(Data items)
[Start of section]

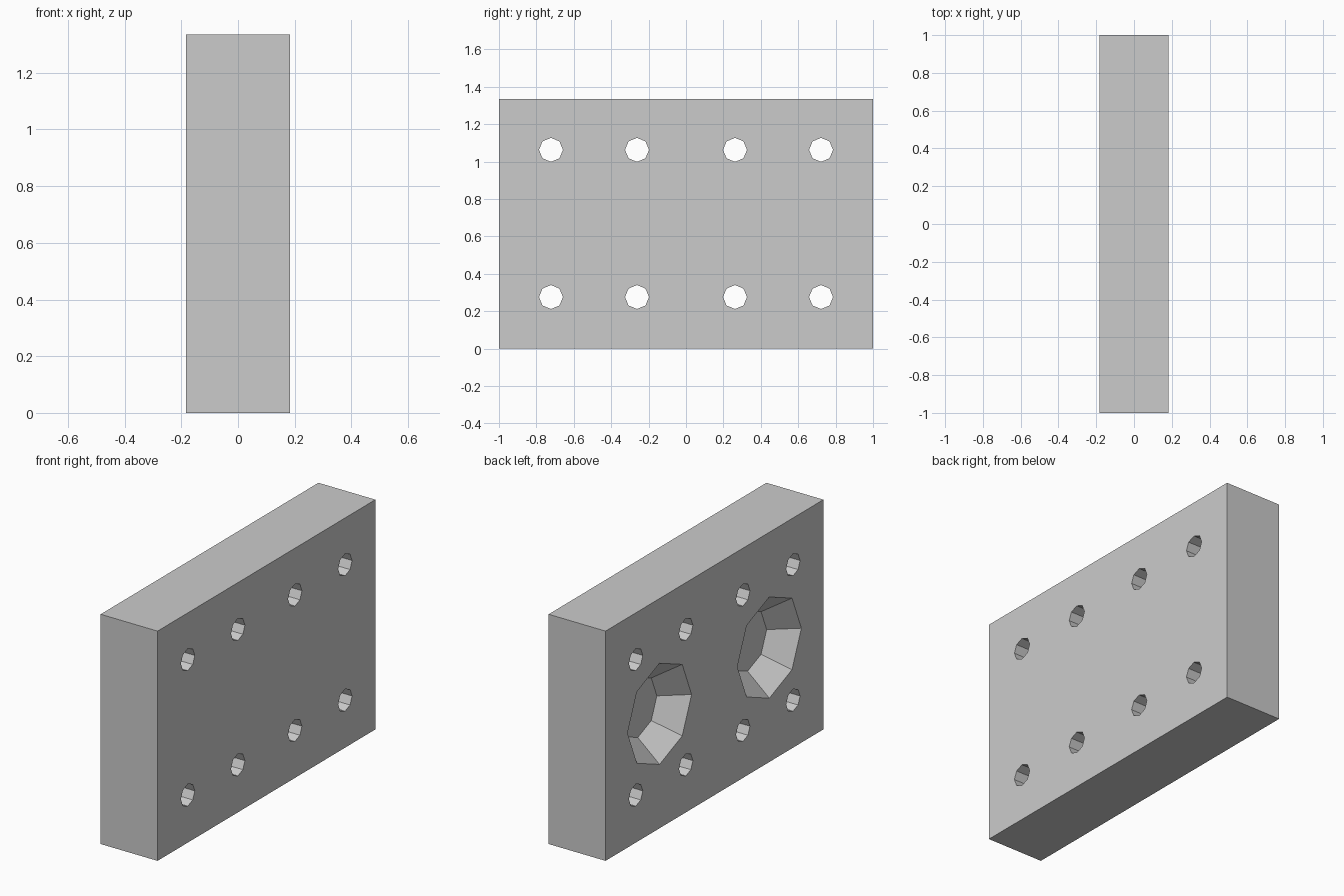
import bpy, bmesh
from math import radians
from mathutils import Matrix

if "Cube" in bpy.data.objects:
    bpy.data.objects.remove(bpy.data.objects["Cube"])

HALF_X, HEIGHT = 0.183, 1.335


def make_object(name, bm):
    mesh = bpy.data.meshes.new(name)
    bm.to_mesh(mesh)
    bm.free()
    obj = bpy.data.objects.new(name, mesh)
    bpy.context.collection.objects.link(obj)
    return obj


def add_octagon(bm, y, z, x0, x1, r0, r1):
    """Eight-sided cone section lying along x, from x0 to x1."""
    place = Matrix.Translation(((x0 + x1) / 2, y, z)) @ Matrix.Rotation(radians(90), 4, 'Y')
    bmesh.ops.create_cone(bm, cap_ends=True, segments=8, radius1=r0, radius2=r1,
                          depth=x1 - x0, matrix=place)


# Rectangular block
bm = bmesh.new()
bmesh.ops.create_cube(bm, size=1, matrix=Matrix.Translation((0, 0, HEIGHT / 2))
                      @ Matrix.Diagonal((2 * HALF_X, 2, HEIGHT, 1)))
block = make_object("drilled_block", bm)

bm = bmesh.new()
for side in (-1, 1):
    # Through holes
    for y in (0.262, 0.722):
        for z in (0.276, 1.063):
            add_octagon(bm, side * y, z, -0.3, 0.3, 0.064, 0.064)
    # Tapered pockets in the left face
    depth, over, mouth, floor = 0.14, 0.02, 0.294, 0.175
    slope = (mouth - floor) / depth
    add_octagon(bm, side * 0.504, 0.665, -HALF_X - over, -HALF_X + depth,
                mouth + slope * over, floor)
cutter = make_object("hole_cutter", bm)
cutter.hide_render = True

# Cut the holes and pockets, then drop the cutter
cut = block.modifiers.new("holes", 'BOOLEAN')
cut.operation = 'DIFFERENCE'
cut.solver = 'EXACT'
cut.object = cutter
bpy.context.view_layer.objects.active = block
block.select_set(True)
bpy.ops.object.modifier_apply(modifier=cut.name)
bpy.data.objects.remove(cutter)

[End of section]

> _YOUR ASSIGNMENT_: Every record is to be repeated exactly, and no picture is carried over.

> _RESPONSE AREA_:
import bpy, bmesh
from math import radians
from mathutils import Matrix

if "Cube" in bpy.data.objects:
    bpy.data.objects.remove(bpy.data.objects["Cube"])

HALF_X, HEIGHT = 0.183, 1.335


def make_object(name, bm):
    mesh = bpy.data.meshes.new(name)
    bm.to_mesh(mesh)
    bm.free()
    obj = bpy.data.objects.new(name, mesh)
    bpy.context.collection.objects.link(obj)
    return obj


def add_octagon(bm, y, z, x0, x1, r0, r1):
    """Eight-sided cone section lying along x, from x0 to x1."""
    place = Matrix.Translation(((x0 + x1) / 2, y, z)) @ Matrix.Rotation(radians(90), 4, 'Y')
    bmesh.ops.create_cone(bm, cap_ends=True, segments=8, radius1=r0, radius2=r1,
                          depth=x1 - x0, matrix=place)


# Rectangular block
bm = bmesh.new()
bmesh.ops.create_cube(bm, size=1, matrix=Matrix.Translation((0, 0, HEIGHT / 2))
                      @ Matrix.Diagonal((2 * HALF_X, 2, HEIGHT, 1)))
block = make_object("drilled_block", bm)

bm = bmesh.new()
for side in (-1, 1):
    # Through holes
    for y in (0.262, 0.722):
        for z in (0.276, 1.063):
            add_octagon(bm, side * y, z, -0.3, 0.3, 0.064, 0.064)
    # Tapered pockets in the left face
    depth, over, mouth, floor = 0.14, 0.02, 0.294, 0.175
    slope = (mouth - floor) / depth
    add_octagon(bm, side * 0.504, 0.665, -HALF_X - over, -HALF_X + depth,
                mouth + slope * over, floor)
cutter = make_object("hole_cutter", bm)
cutter.hide_render = True

# Cut the holes and pockets, then drop the cutter
cut = block.modifiers.new("holes", 'BOOLEAN')
cut.operation = 'DIFFERENCE'
cut.solver = 'EXACT'
cut.object = cutter
bpy.context.view_layer.objects.active = block
block.select_set(True)
bpy.ops.object.modifier_apply(modifier=cut.name)
bpy.data.objects.remove(cutter)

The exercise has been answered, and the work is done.